### What to work on:
Each line that contains the word "half" counts once; give the total for the records below and nothing else.

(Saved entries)

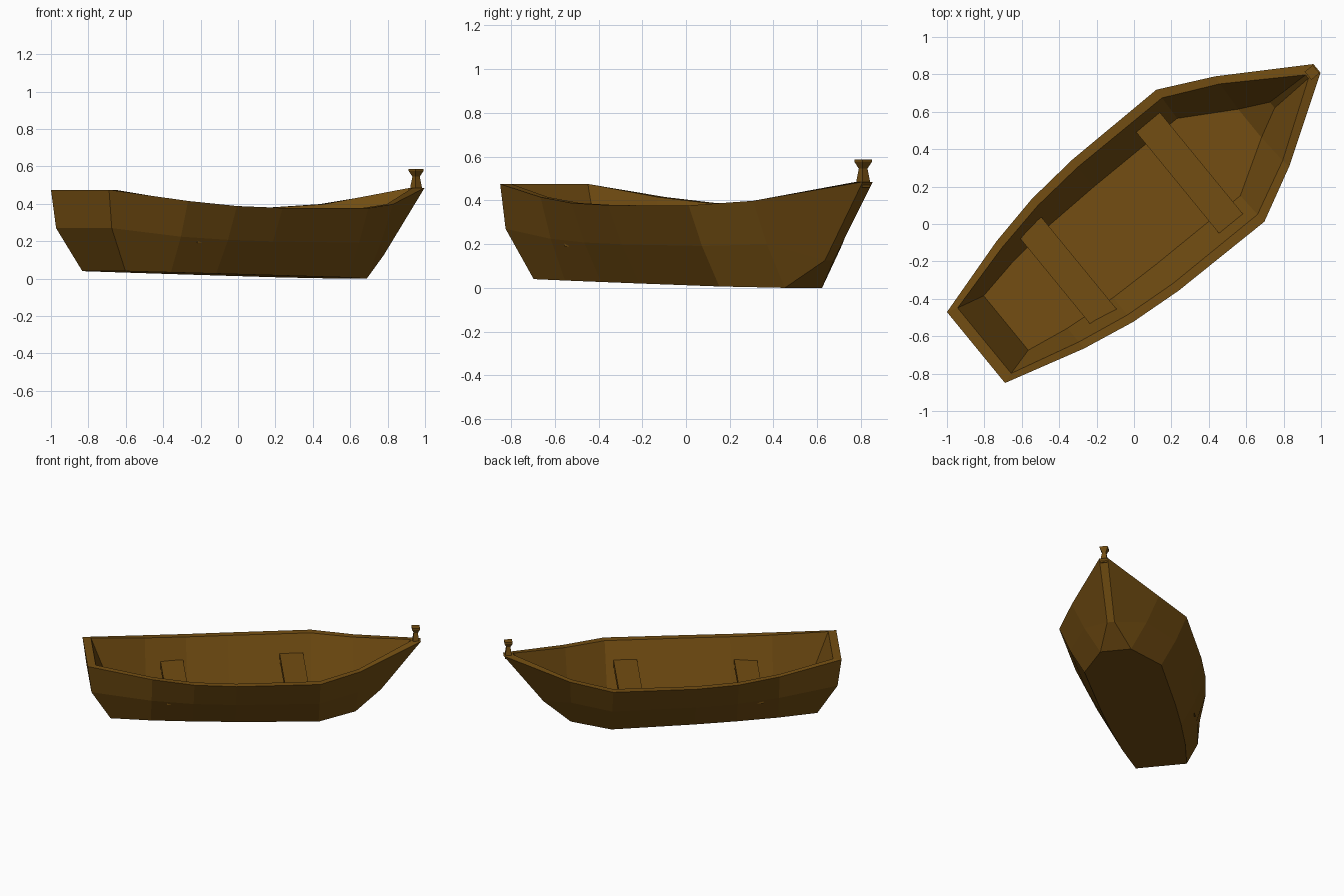
import bpy, bmesh, math
from mathutils import Matrix, Vector

if "Cube" in bpy.data.objects:
    bpy.data.objects.remove(bpy.data.objects["Cube"])

wood = bpy.data.materials.new("wood")
wood.diffuse_color = (0.17, 0.075, 0.006, 1)
wood.use_nodes = True
wood.node_tree.nodes["Principled BSDF"].inputs["Base Color"].default_value = wood.diffuse_color

# Parts are built along x (stern to bow), then turned diagonally
PLACE = Matrix.Rotation(math.radians(39.3), 4, 'Z') @ Matrix.Translation((0, 0.024, 0))


def finish(name, bm):
    bmesh.ops.remove_doubles(bm, verts=bm.verts, dist=1e-4)
    bmesh.ops.recalc_face_normals(bm, faces=bm.faces)
    bm.transform(PLACE)
    me = bpy.data.meshes.new(name)
    bm.to_mesh(me)
    bm.free()
    me.materials.append(wood)
    ob = bpy.data.objects.new(name, me)
    bpy.context.collection.objects.link(ob)
    return ob


def keel_z(s):
    return max(0.0, 0.04 * (0.819 - s) / 1.726)


# Hull stations: (position, half width) for each rail, plus rim height
bottom = [(-.907, .182), (-.628, .225), (-.336, .25), (-.041, .265), (.547, .275), (.819, .11), (.819, .11)]
rim = [(-1.072, .245), (-.628, .37), (-.336, .426), (-.041, .451), (.547, .456), (.836, .312), (1.284, .03)]
inner = [(-1.014, .226), (-.628, .325), (-.336, .378), (-.041, .402), (.543, .403), (.83, .265), (1.215, .012)]
floor = [(-.865, .188), (-.628, .23), (-.336, .258), (-.041, .266), (.536, .267), (.82, .098), (.975, .02)]
height = [.475, .415, .388, .378, .377, .398, .485]

bm = bmesh.new()
rings = []
for i, (b, r, n, f, h) in enumerate(zip(bottom, rim, inner, floor, height)):
    kz = keel_z(b[0])
    mid = ((b[0] + r[0]) / 2, (b[1] + r[1]) / 2 + .012, (kz + h) / 2)
    if i == 0:
        mid = (-1.045, .235, .27)
    if i == 6:
        mid = (1.005, .026, .125)
    fz = .14 if i == 6 else kz + .04
    half = [(*b, kz), mid, (*r, h), (*n, h), (*f, fz)]
    ring = half_ring = [Vector((s, -w, z)) for s, w, z in half]
    ring = half_ring + [Vector((s, w, z)) for s, w, z in reversed(half)]
    rings.append([bm.verts.new(p) for p in ring])
# Planking between stations
for a, c in zip(rings, rings[1:]):
    for k in range(10):
        m = (k + 1) % 10
        bm.faces.new((a[k], a[m], c[m], c[k]))
# Transom and stem
for ring in (rings[0], rings[-1]):
    for k in range(4):
        bm.faces.new((ring[k], ring[k + 1], ring[8 - k], ring[9 - k]))
finish("hull", bm)


# Bench seats
def seat(name, s0, s1, w, z0, z1):
    bm = bmesh.new()
    size = Matrix.Diagonal((s1 - s0, 2 * w, z1 - z0, 1))
    bmesh.ops.create_cube(bm, size=1, matrix=Matrix.Translation(((s0 + s1) / 2, 0, (z0 + z1) / 2)) @ size)
    finish(name, bm)


seat("front_seat", .32, .485, .36, .20, .25)
seat("rear_seat", -.52, -.36, .318, .19, .24)

# Flared square post on the bow
bm = bmesh.new()
levels = []
for z, w in ((.46, .023), (.49, .022), (.545, .014), (.575, .028), (.587, .028)):
    levels.append([bm.verts.new((1.25 + x * w, y * w, z)) for x, y in ((-1, -1), (1, -1), (1, 1), (-1, 1))])
for a, c in zip(levels, levels[1:]):
    for k in range(4):
        m = (k + 1) % 4
        bm.faces.new((a[k], a[m], c[m], c[k]))
bm.faces.new(levels[0])
bm.faces.new(levels[-1])
finish("bow_post", bm)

### Output for this task:
4